In conversation with Richard Ackland
Venue: gleebooks, 49 Glebe Point Rd, Glebe
Cost: $10/$7 conc. gleeclub welcome
Book: gleebooks - 9660 2333 or Secure Online Booking
In recent years, time-hallowed rescue at sea obligations have been constrained and corroded by an increasingly ruthless and cynical Australian maritime border security system. This system routinely collects large amounts of human and signals intelligence on boats that may be on their way towards Australia’s territorial waters. But it sometimes declines to acknowledge and act on that intelligence when it indicates the possibility of a ‘suspected irregular entry vessel’—a SIEV—in peril at sea.
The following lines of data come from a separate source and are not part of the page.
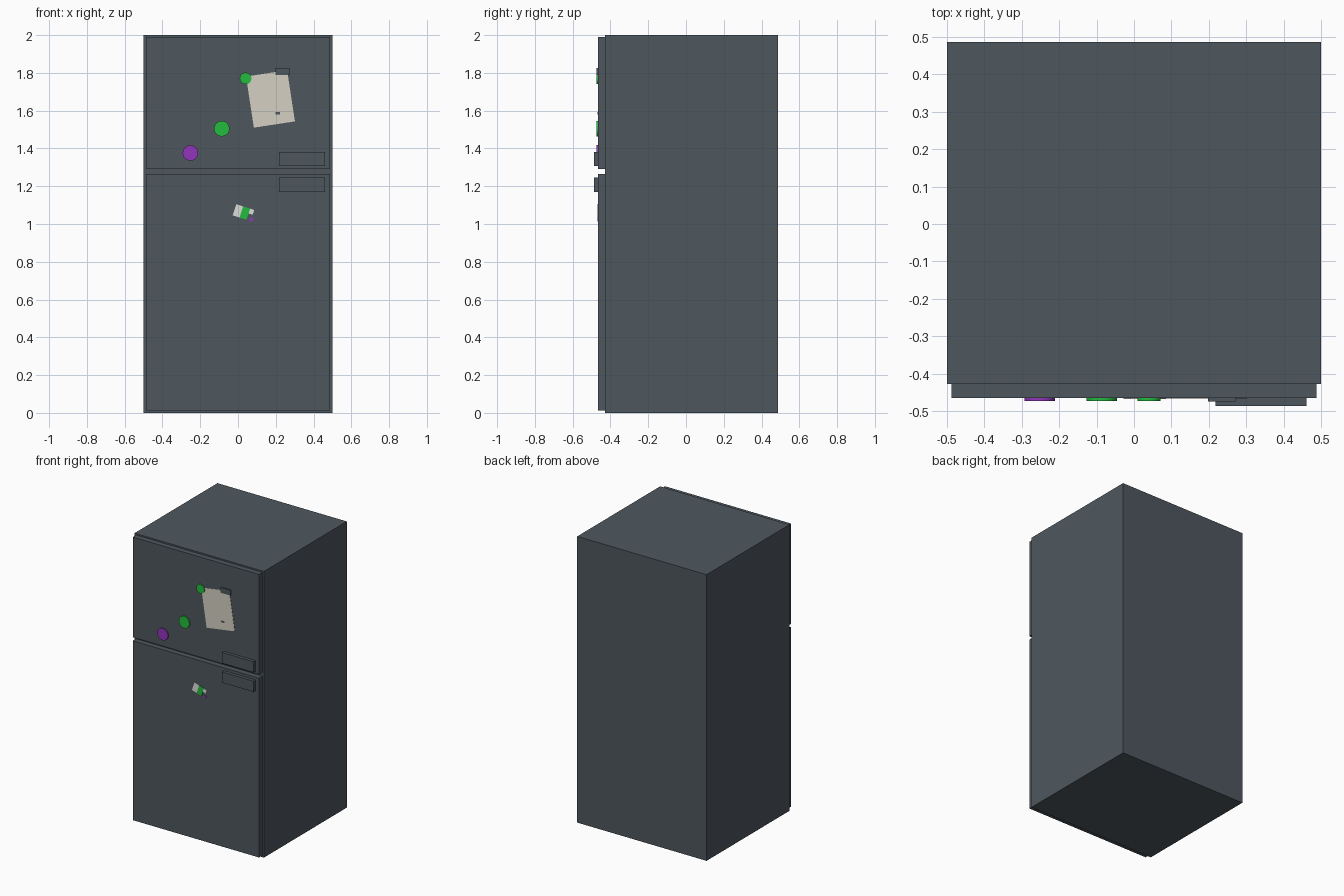
import bpy, math
from mathutils import Matrix, Vector

if "Cube" in bpy.data.objects:
    bpy.data.objects.remove(bpy.data.objects["Cube"])


def material(name, rgb):
    m = bpy.data.materials.new(name)
    m.diffuse_color = (*rgb, 1)
    m.use_nodes = True
    m.node_tree.nodes["Principled BSDF"].inputs["Base Color"].default_value = m.diffuse_color
    return m


STEEL = material("slate_grey", (0.076, 0.095, 0.113))
GREEN = material("green", (0.017, 0.5, 0.048))
PURPLE = material("purple", (0.29, 0.036, 0.5))
PAPER = material("cream_paper", (0.66, 0.63, 0.55))
WHITE = material("white", (0.72, 0.72, 0.70))

DOOR_Y = -0.465  # front plane of the doors


def box(name, lo, hi, mat, angle=0.0, pivot=None):
    """Box between two corners, turned in the front plane about a pivot (x, z)."""
    lo, hi = Vector(lo), Vector(hi)
    bpy.ops.mesh.primitive_cube_add(size=1)
    ob = bpy.context.object
    ob.name = name
    size = hi - lo
    ob.data.transform(Matrix.Translation((lo + hi) / 2) @ Matrix.Diagonal((*size, 1)))
    if pivot:
        p = Vector((pivot[0], 0, pivot[1]))
        ob.data.transform(Matrix.Translation(p) @ Matrix.Rotation(math.radians(angle), 4, 'Y'))
    ob.data.materials.append(mat)
    return ob


def magnet(name, x, z, r, mat):
    bpy.ops.mesh.primitive_cylinder_add(vertices=32, radius=r, depth=0.008,
                                        location=(x, DOOR_Y - 0.004, z),
                                        rotation=(math.pi / 2, 0, 0))
    ob = bpy.context.object
    ob.name = name
    ob.data.materials.append(mat)
    bpy.ops.object.shade_smooth_by_angle(angle=math.radians(30))


# cabinet
box("cabinet", (-0.5, -0.428, 0), (0.5, 0.487, 2), STEEL)

# doors and handles: name, door bottom, door top, handle bottom, handle top
for name, z0, z1, h0, h1 in (("freezer", 1.29, 1.99, 1.306, 1.381),
                             ("fridge", 0.012, 1.265, 1.17, 1.245)):
    box(name + "_door", (-0.488, DOOR_Y, z0), (0.488, -0.428, z1), STEEL)
    box(name + "_handle", (0.218, -0.487, h0), (0.461, DOOR_Y, h1), STEEL)

# round magnets
magnet("purple_magnet", -0.252, 1.376, 0.041, PURPLE)
magnet("green_magnet_large", -0.086, 1.505, 0.041, GREEN)
magnet("green_magnet_small", 0.04, 1.771, 0.031, GREEN)

# tilted sheet of paper with a dark clip and small mark
box("paper_sheet", (-0.11, DOOR_Y - 0.002, -0.137), (0.11, DOOR_Y, 0.137), PAPER, -8.7, (0.172, 1.662))
box("paper_clip", (0.198, DOOR_Y - 0.009, 1.788), (0.272, DOOR_Y, 1.825), STEEL)
box("paper_mark", (0.198, DOOR_Y - 0.003, 1.58), (0.222, DOOR_Y, 1.592), STEEL)

# tilted little card made of strips: name, x0, x1, z0, z1, colour
for name, x0, x1, z0, z1, mat in (("card_left", -0.05, -0.012, -0.031, 0.031, WHITE),
                                  ("card_stripe", -0.012, 0.027, -0.031, 0.031, GREEN),
                                  ("card_right", 0.027, 0.05, 0.004, 0.031, WHITE),
                                  ("card_tab", 0.042, 0.06, -0.031, -0.012, PURPLE)):
    box(name, (x0, DOOR_Y - 0.003, z0), (x1, DOOR_Y, z1), mat, 18, (0.029, 1.06))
In five major separate boat sinkings or disappearances since SIEV X in 2001, more than 400 asylum seekers bound for Australia have been lost at sea. In Reluctant Rescuers, Tony Kevin forensically examines what can be learned from exploring the public record on the four more recent tragedies in 2009–2011.
His main conclusion: that the Australian border security system has lost its moral compass. Safety of life at sea must now be reaffirmed as a declared core responsibility of the system.
Reluctant Rescuers will interest anyone concerned with Australian border security and the challenge of irregular arrivals of boat people, from whatever side of this debate they come. Its starting point is the obligation of any civilised government to maintain border policing regimes that respect and care for all human life in peril.
Tony Kevin is a former Australian ambassador whose courageous questions in 2002 sparked off the Senate inquiry into the sinking of SIEV X and who later wrote the prizewinning investigative book A Certain Maritime Incident: the sinking of SIEV X (Scribe, 2004, 2006, 2008) on this subject.
Richard Ackland is an Australian journalist, publisher and lawyer, who has won many awards for his reporting. He initially worked in the financial press and was appointed the Canberra correspondent for the Australian Financial Review during the 1970s. In 1986, he founded his law publishing company, Law Press of Australia, and since then has continued to be the publisher of two important Australian legal journals, Justinian and the Gazette of Law and Journalism. He presented ABC TV's Media Watch in 1998 –1999, and Radio National's Late Night Live and Breakfast programs. As presenter of Media Watch, he won a Gold Walkley for helping to expose the notorious cash for comment affair. He is currently the legal columnist for Fairfax Media and writes a regular column on legal affairs, law and society and the media.